WHAT TO PRODUCE = Down to the last line, set down the listing below exactly, apart from its pictures.

EXERCISE MATERIALS =
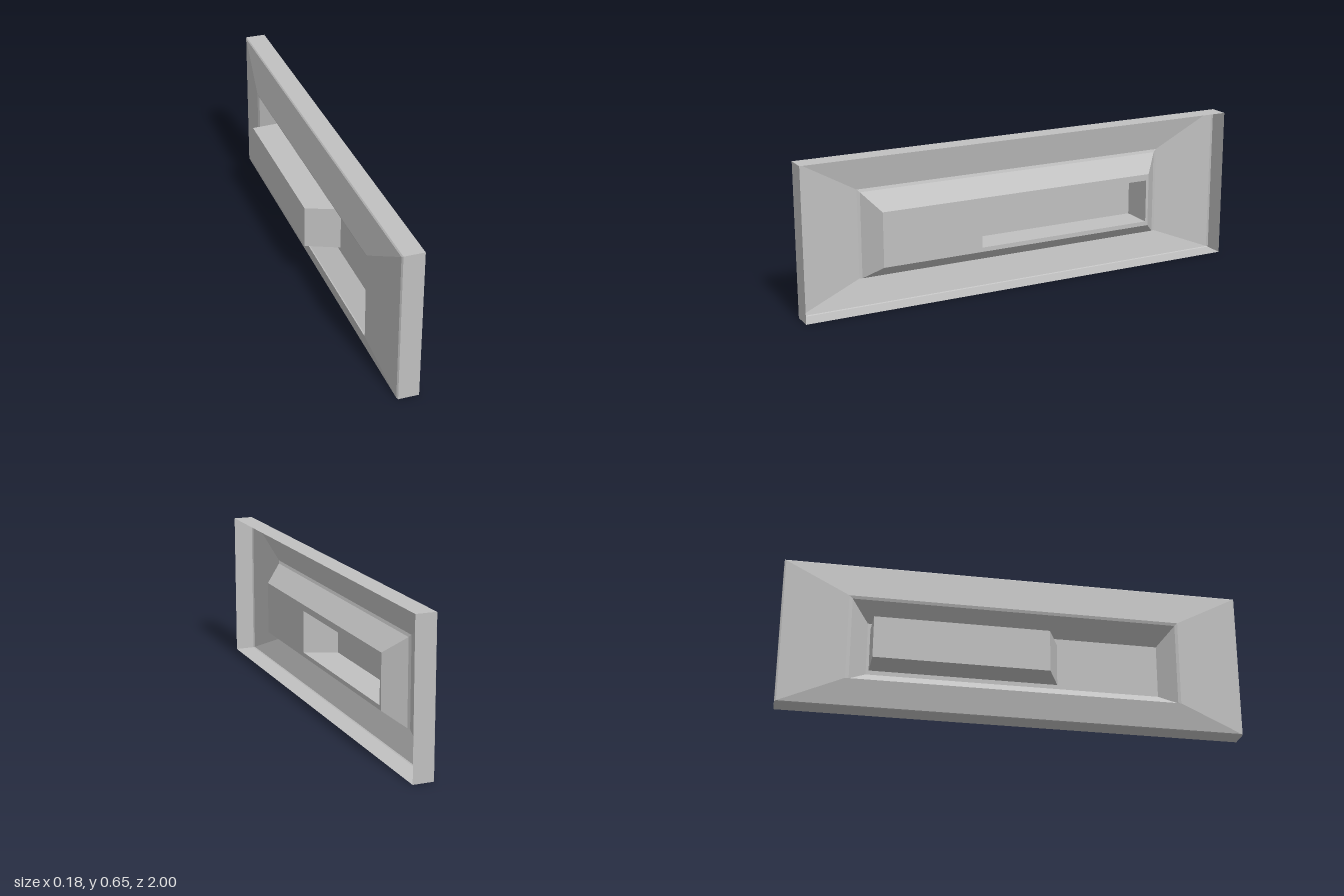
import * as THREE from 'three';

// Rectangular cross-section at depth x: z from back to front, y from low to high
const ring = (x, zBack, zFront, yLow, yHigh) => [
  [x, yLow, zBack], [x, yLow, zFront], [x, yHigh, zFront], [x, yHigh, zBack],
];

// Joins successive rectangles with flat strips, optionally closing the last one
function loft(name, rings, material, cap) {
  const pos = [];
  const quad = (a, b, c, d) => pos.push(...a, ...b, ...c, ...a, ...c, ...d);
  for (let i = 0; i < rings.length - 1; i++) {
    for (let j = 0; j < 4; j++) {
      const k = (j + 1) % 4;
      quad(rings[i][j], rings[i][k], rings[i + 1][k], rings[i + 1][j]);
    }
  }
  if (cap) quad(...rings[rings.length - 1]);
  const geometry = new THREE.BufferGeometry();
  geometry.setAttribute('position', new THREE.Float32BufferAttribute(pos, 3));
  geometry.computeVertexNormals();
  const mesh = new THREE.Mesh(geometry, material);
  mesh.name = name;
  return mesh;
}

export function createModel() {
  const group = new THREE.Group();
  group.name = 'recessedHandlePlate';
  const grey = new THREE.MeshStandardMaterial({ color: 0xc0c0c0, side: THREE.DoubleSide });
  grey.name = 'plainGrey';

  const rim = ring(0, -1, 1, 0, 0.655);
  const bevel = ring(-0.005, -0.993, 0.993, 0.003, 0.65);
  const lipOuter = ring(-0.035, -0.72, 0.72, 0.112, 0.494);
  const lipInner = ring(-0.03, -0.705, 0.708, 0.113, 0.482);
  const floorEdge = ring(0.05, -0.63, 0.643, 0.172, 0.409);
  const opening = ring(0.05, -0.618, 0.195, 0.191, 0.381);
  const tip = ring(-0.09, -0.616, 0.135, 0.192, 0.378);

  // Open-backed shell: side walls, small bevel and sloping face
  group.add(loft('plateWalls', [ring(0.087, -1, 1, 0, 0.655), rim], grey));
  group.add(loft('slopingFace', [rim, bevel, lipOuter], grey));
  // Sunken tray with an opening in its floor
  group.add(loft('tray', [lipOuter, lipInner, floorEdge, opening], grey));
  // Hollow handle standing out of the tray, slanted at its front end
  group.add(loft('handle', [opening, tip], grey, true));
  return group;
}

RESULT OF THE EXERCISE =
import * as THREE from 'three';

// Rectangular cross-section at depth x: z from back to front, y from low to high
const ring = (x, zBack, zFront, yLow, yHigh) => [
  [x, yLow, zBack], [x, yLow, zFront], [x, yHigh, zFront], [x, yHigh, zBack],
];

// Joins successive rectangles with flat strips, optionally closing the last one
function loft(name, rings, material, cap) {
  const pos = [];
  const quad = (a, b, c, d) => pos.push(...a, ...b, ...c, ...a, ...c, ...d);
  for (let i = 0; i < rings.length - 1; i++) {
    for (let j = 0; j < 4; j++) {
      const k = (j + 1) % 4;
      quad(rings[i][j], rings[i][k], rings[i + 1][k], rings[i + 1][j]);
    }
  }
  if (cap) quad(...rings[rings.length - 1]);
  const geometry = new THREE.BufferGeometry();
  geometry.setAttribute('position', new THREE.Float32BufferAttribute(pos, 3));
  geometry.computeVertexNormals();
  const mesh = new THREE.Mesh(geometry, material);
  mesh.name = name;
  return mesh;
}

export function createModel() {
  const group = new THREE.Group();
  group.name = 'recessedHandlePlate';
  const grey = new THREE.MeshStandardMaterial({ color: 0xc0c0c0, side: THREE.DoubleSide });
  grey.name = 'plainGrey';

  const rim = ring(0, -1, 1, 0, 0.655);
  const bevel = ring(-0.005, -0.993, 0.993, 0.003, 0.65);
  const lipOuter = ring(-0.035, -0.72, 0.72, 0.112, 0.494);
  const lipInner = ring(-0.03, -0.705, 0.708, 0.113, 0.482);
  const floorEdge = ring(0.05, -0.63, 0.643, 0.172, 0.409);
  const opening = ring(0.05, -0.618, 0.195, 0.191, 0.381);
  const tip = ring(-0.09, -0.616, 0.135, 0.192, 0.378);

  // Open-backed shell: side walls, small bevel and sloping face
  group.add(loft('plateWalls', [ring(0.087, -1, 1, 0, 0.655), rim], grey));
  group.add(loft('slopingFace', [rim, bevel, lipOuter], grey));
  // Sunken tray with an opening in its floor
  group.add(loft('tray', [lipOuter, lipInner, floorEdge, opening], grey));
  // Hollow handle standing out of the tray, slanted at its front end
  group.add(loft('handle', [opening, tip], grey, true));
  return group;
}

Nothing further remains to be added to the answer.